The Banking Association South Africa (Basa) said on Friday that it had noted statements made during the African National Congress (ANC) National Policy Conference about the South African Reserve Bank (SARB).
This comes after the chairperson of the ANC’s economic transformation commission, Enoch Godongwana, said that the party had resolved to keep the bank independent, but to investigate the possibility of changing its ownership.
The issue of the independence of the Reserve Bank has come under close scrutiny since Public Protector Busisiwe Mkhwebane last month ordered remedial action directing Parliament to effect a constitutional amendment to the powers of the bank, from targeting inflation to promoting economic growth.
Mkhwebane criticised SARB for failing to recover R1.125-billion from Bankorp Limited/ABSA Bank which was advanced as an “illegal gift” to the Bankorp group, which was bought by ABSA in the early 1990s.
The public protector made her assertions while releasing the report on Sarb’s alleged failure to recover “misappropriated funds” in the erstwhile Bankorp lifeboat investigation.
Basa said in a statement that it was in the interest of all South Africans, particularly the poorest of the poor, who bear the brunt of financial instability, that the independence of the Reserve Bank be protected.
“While the shareholding of the Reserve Bank is not a critical issue, the independence of the bank is of paramount importance.
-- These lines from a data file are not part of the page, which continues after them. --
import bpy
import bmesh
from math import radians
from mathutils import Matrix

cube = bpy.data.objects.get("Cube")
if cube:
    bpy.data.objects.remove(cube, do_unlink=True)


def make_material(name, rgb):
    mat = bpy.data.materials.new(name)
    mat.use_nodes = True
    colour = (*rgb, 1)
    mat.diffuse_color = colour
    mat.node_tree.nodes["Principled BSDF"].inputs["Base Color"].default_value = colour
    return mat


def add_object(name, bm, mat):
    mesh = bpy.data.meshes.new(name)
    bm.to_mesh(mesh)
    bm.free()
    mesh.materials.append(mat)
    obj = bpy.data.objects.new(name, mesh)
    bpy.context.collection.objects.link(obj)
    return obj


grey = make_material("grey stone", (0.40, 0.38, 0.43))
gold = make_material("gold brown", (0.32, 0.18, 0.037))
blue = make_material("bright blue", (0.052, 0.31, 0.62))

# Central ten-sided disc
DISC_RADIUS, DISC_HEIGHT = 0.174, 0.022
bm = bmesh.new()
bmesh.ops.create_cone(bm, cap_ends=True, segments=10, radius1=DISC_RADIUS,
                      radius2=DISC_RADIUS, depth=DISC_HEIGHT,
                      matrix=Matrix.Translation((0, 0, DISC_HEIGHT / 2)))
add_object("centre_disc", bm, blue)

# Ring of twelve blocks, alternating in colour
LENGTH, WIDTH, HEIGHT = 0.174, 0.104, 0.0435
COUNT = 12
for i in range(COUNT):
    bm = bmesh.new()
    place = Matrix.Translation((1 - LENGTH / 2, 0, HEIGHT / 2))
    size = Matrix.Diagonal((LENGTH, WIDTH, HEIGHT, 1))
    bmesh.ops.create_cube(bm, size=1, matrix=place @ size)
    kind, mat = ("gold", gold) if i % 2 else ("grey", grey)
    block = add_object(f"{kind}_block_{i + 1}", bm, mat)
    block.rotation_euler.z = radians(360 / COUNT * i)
The Reserve Bank is South Africa’s central bank, and it plays a vital role in formulating and implementing monetary policy, supervising the banking system and managing reserves,” Basa said.
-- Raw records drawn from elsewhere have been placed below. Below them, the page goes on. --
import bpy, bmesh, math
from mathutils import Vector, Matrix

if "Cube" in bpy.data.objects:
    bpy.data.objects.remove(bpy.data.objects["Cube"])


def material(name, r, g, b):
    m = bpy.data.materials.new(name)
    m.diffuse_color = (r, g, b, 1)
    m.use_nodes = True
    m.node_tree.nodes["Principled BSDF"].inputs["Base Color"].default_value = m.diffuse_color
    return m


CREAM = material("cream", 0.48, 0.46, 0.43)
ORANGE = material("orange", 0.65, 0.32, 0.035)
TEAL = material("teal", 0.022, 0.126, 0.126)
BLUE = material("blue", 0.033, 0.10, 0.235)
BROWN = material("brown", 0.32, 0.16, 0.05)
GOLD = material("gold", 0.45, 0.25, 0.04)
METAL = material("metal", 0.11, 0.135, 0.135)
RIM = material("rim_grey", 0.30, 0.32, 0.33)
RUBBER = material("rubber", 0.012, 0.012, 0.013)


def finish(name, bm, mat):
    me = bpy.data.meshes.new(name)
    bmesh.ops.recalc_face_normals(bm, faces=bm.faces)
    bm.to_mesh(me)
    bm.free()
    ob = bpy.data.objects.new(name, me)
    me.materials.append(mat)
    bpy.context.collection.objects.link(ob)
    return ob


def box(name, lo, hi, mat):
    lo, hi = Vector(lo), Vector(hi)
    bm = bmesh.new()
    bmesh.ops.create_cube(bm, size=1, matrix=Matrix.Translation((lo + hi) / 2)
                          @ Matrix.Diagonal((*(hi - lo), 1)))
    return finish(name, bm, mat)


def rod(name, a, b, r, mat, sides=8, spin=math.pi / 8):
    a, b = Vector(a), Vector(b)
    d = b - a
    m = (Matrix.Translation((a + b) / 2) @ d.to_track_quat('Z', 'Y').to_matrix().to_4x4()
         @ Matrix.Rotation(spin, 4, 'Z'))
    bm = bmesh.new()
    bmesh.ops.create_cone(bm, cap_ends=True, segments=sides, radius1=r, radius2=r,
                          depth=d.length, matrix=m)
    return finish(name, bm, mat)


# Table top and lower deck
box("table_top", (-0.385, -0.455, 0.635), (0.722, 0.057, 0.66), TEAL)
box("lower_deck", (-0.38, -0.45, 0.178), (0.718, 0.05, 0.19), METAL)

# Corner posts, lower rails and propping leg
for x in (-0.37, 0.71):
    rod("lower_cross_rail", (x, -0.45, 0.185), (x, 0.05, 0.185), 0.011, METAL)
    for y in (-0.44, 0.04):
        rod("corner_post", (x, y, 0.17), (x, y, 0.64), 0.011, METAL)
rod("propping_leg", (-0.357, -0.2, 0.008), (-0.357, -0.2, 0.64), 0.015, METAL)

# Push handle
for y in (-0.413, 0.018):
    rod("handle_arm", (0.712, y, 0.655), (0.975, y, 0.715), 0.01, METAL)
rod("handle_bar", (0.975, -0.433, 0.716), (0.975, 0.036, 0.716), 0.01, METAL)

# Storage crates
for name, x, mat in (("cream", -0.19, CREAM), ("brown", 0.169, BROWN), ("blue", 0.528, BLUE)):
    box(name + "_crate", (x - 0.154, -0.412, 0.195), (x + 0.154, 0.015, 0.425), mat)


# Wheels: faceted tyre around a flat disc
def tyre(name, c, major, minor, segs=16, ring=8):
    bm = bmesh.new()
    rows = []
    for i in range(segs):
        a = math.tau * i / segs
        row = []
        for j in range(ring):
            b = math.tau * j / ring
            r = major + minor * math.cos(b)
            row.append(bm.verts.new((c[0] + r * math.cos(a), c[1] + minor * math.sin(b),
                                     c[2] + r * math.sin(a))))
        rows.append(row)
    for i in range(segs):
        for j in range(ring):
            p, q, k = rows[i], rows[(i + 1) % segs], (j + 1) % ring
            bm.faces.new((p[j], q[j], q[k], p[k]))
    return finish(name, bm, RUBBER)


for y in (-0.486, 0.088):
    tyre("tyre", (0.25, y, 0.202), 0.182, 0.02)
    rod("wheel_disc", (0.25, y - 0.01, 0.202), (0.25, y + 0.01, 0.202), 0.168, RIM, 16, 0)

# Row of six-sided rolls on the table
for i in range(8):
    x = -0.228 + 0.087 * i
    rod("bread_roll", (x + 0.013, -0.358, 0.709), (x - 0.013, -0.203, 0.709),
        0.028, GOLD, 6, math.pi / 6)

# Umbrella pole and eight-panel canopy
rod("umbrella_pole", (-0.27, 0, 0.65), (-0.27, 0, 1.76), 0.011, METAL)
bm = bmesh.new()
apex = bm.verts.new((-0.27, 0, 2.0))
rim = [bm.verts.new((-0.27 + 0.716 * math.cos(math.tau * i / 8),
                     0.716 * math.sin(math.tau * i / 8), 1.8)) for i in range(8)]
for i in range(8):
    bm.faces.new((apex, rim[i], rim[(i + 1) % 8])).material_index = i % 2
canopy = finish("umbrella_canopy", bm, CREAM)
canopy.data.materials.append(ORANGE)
“The Reserve Bank is the lender of last resort and able to provide liquidity to the market in the event of financial shocks. As such, it is fundamental to maintaining confidence in our country’s financial system and the South African economy as a whole.”
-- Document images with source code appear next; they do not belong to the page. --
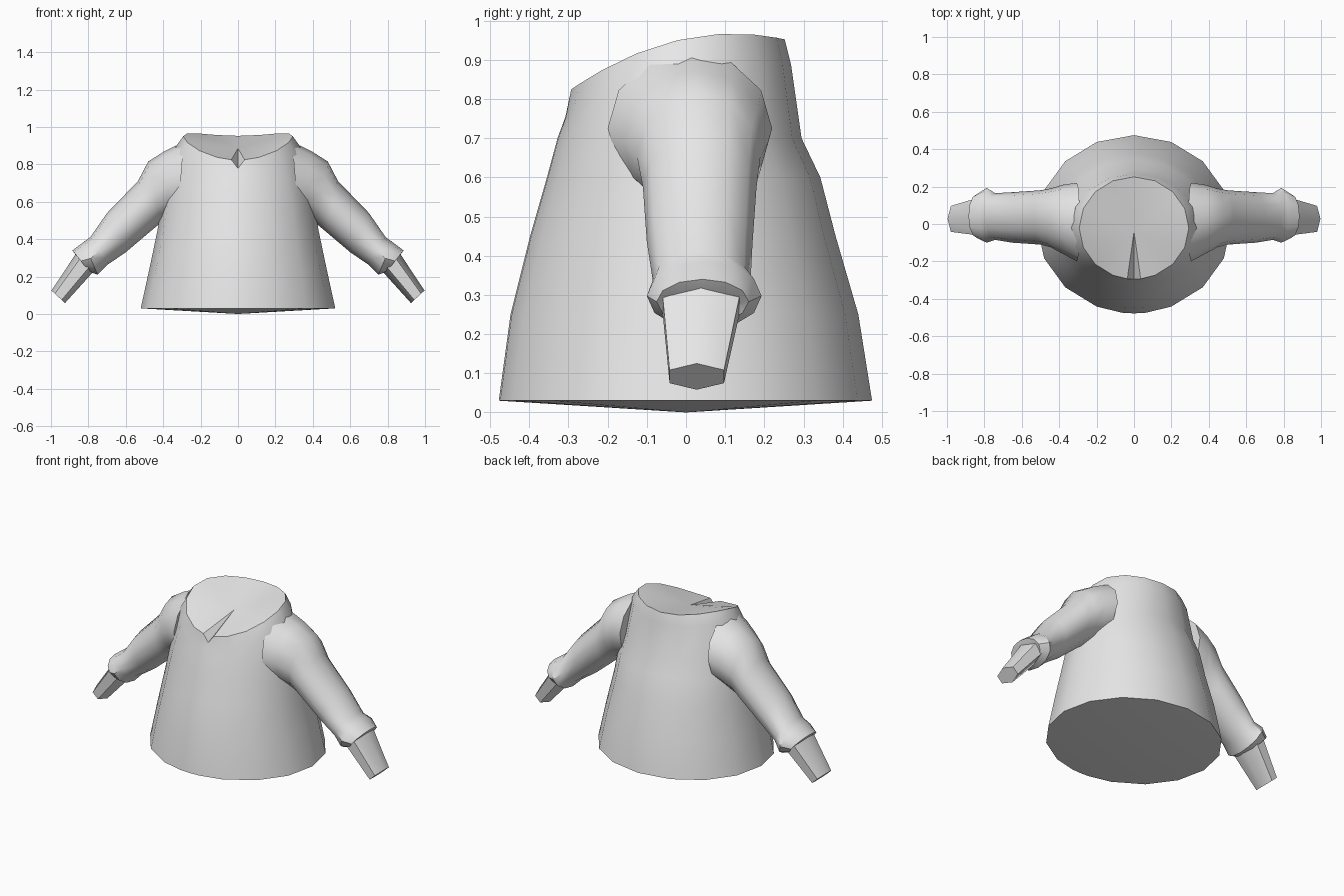
import bpy, bmesh, math
from mathutils import Vector

if "Cube" in bpy.data.objects:
    bpy.data.objects.remove(bpy.data.objects["Cube"])

cloth = bpy.data.materials.new("light_grey")
cloth.diffuse_color = (0.8, 0.8, 0.8, 1)
cloth.use_nodes = True
cloth.node_tree.nodes["Principled BSDF"].inputs["Base Color"].default_value = cloth.diffuse_color


def loft(name, rings, start=None, end=None, mirror=False):
    """Skin a list of equal rings; each end is a flat cap or a fan to a point."""
    bm = bmesh.new()
    rows = [[bm.verts.new(p) for p in ring] for ring in rings]
    n = len(rows[0])
    for a, b in zip(rows, rows[1:]):
        for i in range(n):
            j = (i + 1) % n
            bm.faces.new((a[i], a[j], b[j], b[i]))
    for row, tip in ((rows[0], start), (rows[-1], end)):
        if tip is None:
            bm.faces.new(row)
        else:
            c = bm.verts.new(tip)
            for i in range(n):
                bm.faces.new((row[i], row[(i + 1) % n], c))
    bmesh.ops.recalc_face_normals(bm, faces=bm.faces)
    mesh = bpy.data.meshes.new(name)
    bm.to_mesh(mesh)
    bm.free()
    mesh.materials.append(cloth)
    ob = bpy.data.objects.new(name, mesh)
    bpy.context.collection.objects.link(ob)
    bpy.ops.object.select_all(action='DESELECT')
    ob.select_set(True)
    bpy.context.view_layer.objects.active = ob
    bpy.ops.object.shade_smooth_by_angle(angle=math.radians(40))
    if mirror:
        ob.modifiers.new("mirror", 'MIRROR')
    return ob


# Torso: flared body rising to a tilted neckline with a notch at the front
angles = sorted([i * 22.5 for i in range(16)] + [263, 277])


def oval(rx, front, back, height):
    pts = []
    for a in angles:
        t = math.radians(a)
        mid, half = (front + back) / 2, (back - front) / 2
        x, y = rx * math.cos(t), mid + half * math.sin(t)
        pts.append(Vector((x, y, height(y))))
    return pts


def rim_height(y):
    return 0.955 + 0.2 * y - 0.835 * y * y


body = [(0.03, 0.52, -0.478, 0.475), (0.25, 0.472, -0.448, 0.44),
        (0.45, 0.43, -0.398, 0.382), (0.60, 0.405, -0.355, 0.343),
        (0.70, 0.38, -0.328, 0.295)]
rings = [oval(rx, f, b, lambda y, z=z: z) for z, rx, f, b in body]
rings.append(oval(0.335, -0.308, 0.268, lambda y: rim_height(y) - 0.06))
rim = oval(0.293, -0.295, 0.252, rim_height)
rim[angles.index(270)].z -= 0.045
rings.append(rim)
loft("torso", rings, start=(0, 0, 0), end=(0, -0.04, 0.885))


# Sleeves and hands: rings set by upper point, lower point and depth range
def limb_ring(top, low, y0, y1, n):
    top, low = Vector((top[0], 0, top[1])), Vector((low[0], 0, low[1]))
    mid, half = (top + low) / 2, (top - low) / 2
    pts = []
    for i in range(n):
        t = 2 * math.pi * i / n
        p = mid + half * math.cos(t)
        p.y = (y0 + y1) / 2 + (y1 - y0) / 2 * math.sin(t) / (0.866 if n == 6 else 1)
        pts.append(p)
    return pts


sleeve = [((0.29, 0.92), (0.32, 0.53), -0.20, 0.22),
          ((0.39, 0.872), (0.37, 0.51), -0.16, 0.21),
          ((0.48, 0.815), (0.41, 0.49), -0.125, 0.19),
          ((0.535, 0.71), (0.47, 0.44), -0.11, 0.18),
          ((0.70, 0.54), (0.60, 0.33), -0.10, 0.17),
          ((0.79, 0.41), (0.695, 0.265), -0.085, 0.165),
          ((0.825, 0.385), (0.75, 0.21), -0.10, 0.193),
          ((0.885, 0.34), (0.795, 0.225), -0.075, 0.16),
          ((0.868, 0.315), (0.79, 0.24), -0.05, 0.13)]
loft("sleeve", [limb_ring(*s, 12) for s in sleeve], mirror=True)

hand = [((0.865, 0.325), (0.765, 0.235), -0.06, 0.138),
        ((0.997, 0.125), (0.925, 0.058), -0.042, 0.097)]
loft("hand", [limb_ring(*h, 6) for h in hand], mirror=True)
Basa said the role of the Reserve Bank and its independence were protected by the constitution, and it was crucial that this independence be preserved.
The Reserve Bank’s current mandate has been to maintain price stability and to enable growth.
“This mandate and the inflation targets are decided in consultation with government, but the instruments to achieve these are decided independently whether most Reserve Bank shares are held by the state or by private individuals should have no bearing on this,” Basa said.